6. Any delay in making payments is due to the strike, not the actions of the council
The claimants’ representatives have been available to talk, without condition, since December 2017. It was the council who left the talks in response to the strike notice. The strike does not delay settlement. What delays settlement is the council’s attitude to the strike – their decision to walk away shows a lack of respect for low paid women. Every dispute is settled by discussion. The only way forward is to talk.
7. The unions escalated the campaign when the SNP defeated labour in 2017
With 6000 workers in 14 disputes, 10 strikes and 8,000 legal claims the campaign was very assertive against the Labour administration. What escalated the scale and significance of the campaign even further was the Court of Session decision in August 2017. Labour presided over the WPBR years and the SNP administration has set a course towards equality. Accepting the Court of Session ruling and removing WPBR were strong decisions that have received credit from the workforce and their representatives. But the unions are clear – we are in dispute with the employer, not the elected members. Party politics is irrelevant.
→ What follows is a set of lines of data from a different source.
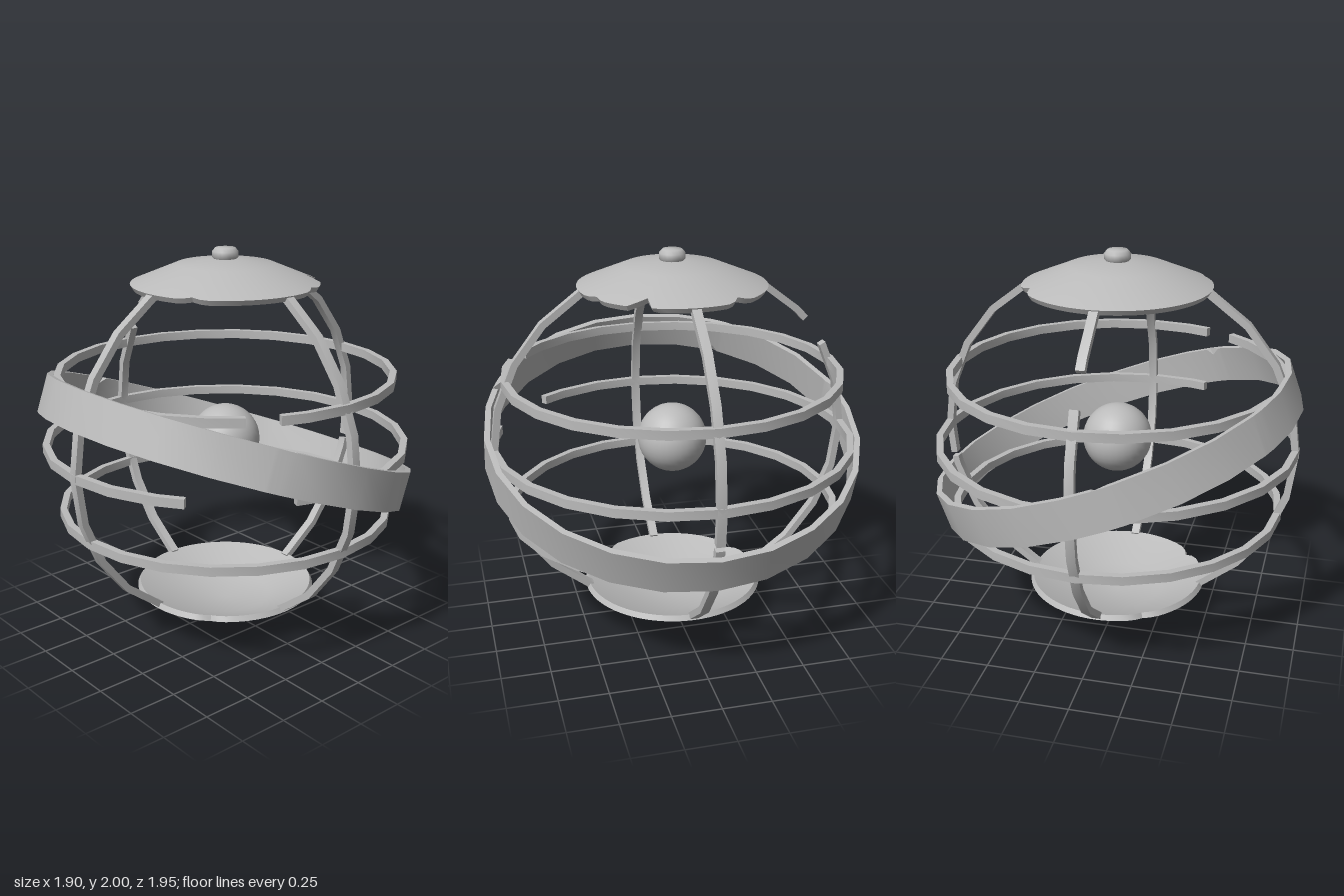
import * as THREE from 'three';
import { toCreasedNormals } from 'three/addons/utils/BufferGeometryUtils.js';

const RAD = Math.PI / 180;
const stone = new THREE.MeshStandardMaterial({ color: 0xbbbbbb });
stone.name = 'plainGrey';

// Flat hoop, or part of one, in the XY plane with corners every 15 degrees.
// chips: [angle, side] pairs, small V dents in the +z or -z edge.
function hoop(outer, inner, width, from = 0, to = 360, chips = []) {
  const closed = to - from >= 360;
  const set = new Set([from]);
  if (!closed) set.add(to);
  for (let a = Math.ceil(from / 15) * 15; a < to; a += 15) set.add(a);
  for (const [a] of chips) [a - 3, a, a + 2].forEach((b) => set.add(b));
  const angles = [...set].sort((a, b) => a - b);
  const pts = (r) => angles.map((a) => new THREE.Vector2(r * Math.cos(a * RAD), r * Math.sin(a * RAD)));
  let shape;
  if (closed) {
    shape = new THREE.Shape(pts(outer));
    shape.holes.push(new THREE.Path(pts(inner)));
  } else {
    shape = new THREE.Shape([...pts(outer), ...pts(inner).reverse()]);
  }
  const geo = new THREE.ExtrudeGeometry(shape, { depth: width, bevelEnabled: false });
  geo.translate(0, 0, -width / 2);
  const p = geo.attributes.position;
  for (let i = 0; i < p.count; i++) {
    const deg = Math.atan2(p.getY(i), p.getX(i)) / RAD;
    for (const [a, side] of chips) {
      const off = Math.abs(((deg - a + 540) % 360) - 180);
      if (off < 0.1 && p.getZ(i) * side > 0) p.setZ(i, p.getZ(i) - side * 0.035);
    }
  }
  return toCreasedNormals(geo, 0.5);
}

// Thin domed shell at the pole, with broken bites in its rim
function capGeometry(chips) {
  const arc = (r, degs) => degs.map((d) => new THREE.Vector2(r * Math.sin(d * RAD), r * Math.cos(d * RAD)));
  const profile = [...arc(0.922, [0, 15, 30]), ...arc(0.952, [30, 15, 0])];
  profile[0].x = profile[5].x = 0;
  const geo = new THREE.LatheGeometry(profile, 72);
  const p = geo.attributes.position;
  for (let i = 0; i < p.count; i++) {
    const x = p.getX(i), z = p.getZ(i);
    if (Math.hypot(x, z) < 0.4) continue;
    const deg = Math.atan2(z, x) / RAD;
    for (const [a, bite] of chips) {
      const off = Math.abs(((deg - a + 540) % 360) - 180);
      if (off > 6) continue;
      const k = bite * (1 - off / 7);
      p.setXYZ(i, x * (1 - k), p.getY(i) + k * 0.19, z * (1 - k));
    }
  }
  return toCreasedNormals(geo, 0.6);
}

export function createModel() {
  const model = new THREE.Group();
  model.name = 'brokenArmillarySphere';
  const globe = new THREE.Group();
  globe.name = 'globe';
  globe.position.y = 1;
  model.add(globe);

  const add = (name, geo, parent = globe) => {
    const mesh = new THREE.Mesh(geo, stone);
    mesh.name = name;
    parent.add(mesh);
    return mesh;
  };

  // Central ball
  add('centreBall', new THREE.SphereGeometry(0.18, 32, 20)).position.y = 0.005;

  // Upright bars running from cap to cap, two of them snapped
  const bars = [
    ['leftBarLower', -61, -12, 0],
    ['leftBarUpper', -10.5, 61, 0],
    ['rightBar', 119, 241, 0],
    ['frontBar', -61, 61, -90],
    ['backBarUpper', 119, 139.3, -90],
    ['backBarLower', 150.2, 241, -90],
  ];
  for (const [name, from, to, turn] of bars) {
    add(name, hoop(0.945, 0.91, 0.045, from, to)).rotation.y = turn * RAD;
  }

  // Level rings, the upper two with a missing stretch
  const rings = [
    ['upperRing', 0.873, 0.362, -113.7, 235.6],
    ['equatorRing', 0.945, 0.003, -110.5, 218.5],
    ['lowerRing', 0.873, -0.355, 0, 360],
  ];
  for (const [name, r, y, from, to] of rings) {
    const ring = add(name, hoop(r, r - 0.035, 0.046, from, to));
    ring.rotation.x = -Math.PI / 2;
    ring.position.y = y;
  }

  // Wide tilted band
  const bandGeo = hoop(0.975, 0.945, 0.2, 0, 360, [[102, 1], [152, -1], [244, 1]]);
  bandGeo.rotateX(-Math.PI / 2);
  const band = add('tiltedBand', bandGeo);
  band.rotation.z = -20 * RAD;
  band.position.y = 0.003;

  // Polar caps with rounded knobs
  const knobProfile = [[0, 0.935], [0.05, 0.935], [0.066, 0.952], [0.066, 0.98], [0.05, 0.998], [0, 1]]
    .map(([x, y]) => new THREE.Vector2(x, y));
  const capChips = { top: [[31, 0.17], [-30, 0.07], [65, 0.04], [150, 0.04]], bottom: [[120, 0.05], [-140, 0.06]] };
  for (const end of ['top', 'bottom']) {
    const pole = new THREE.Group();
    pole.name = end + 'Pole';
    if (end === 'bottom') pole.rotation.x = Math.PI;
    globe.add(pole);
    add(end + 'Cap', capGeometry(capChips[end]), pole);
    add(end + 'Knob', toCreasedNormals(new THREE.LatheGeometry(knobProfile, 20), 0.9), pole);
  }

  return model;
}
8. The unions are covering their backs for their discrimination over the last 12 years
This briefing sets out our actions. We vetoed WPBR before it was adopted. We commissioned the leading UK expert to analyse its impact after it was imposed and went straight to mass litigation. Every member received advice and we encouraged them to join the campaign. Although we lost the tribunal and the first appeal we kept fighting. In parallel with the litigation we organised Cordia workers against the discrimination within the ALEO policy and Cordia’s daily practices. We closed Cordia down and took the workers home to equality within the council. Working with Action4Equality we had to change the law of equal pay to bring equality to Glasgow. UNISON organised the mass participation of low paid women and removed the discrimination of tribunal fees to restore access to justice for all – in Glasgow and across the UK. We succeeded where the EHRC
failed. This is not “union back-covering”. This is pay equality & pay justice.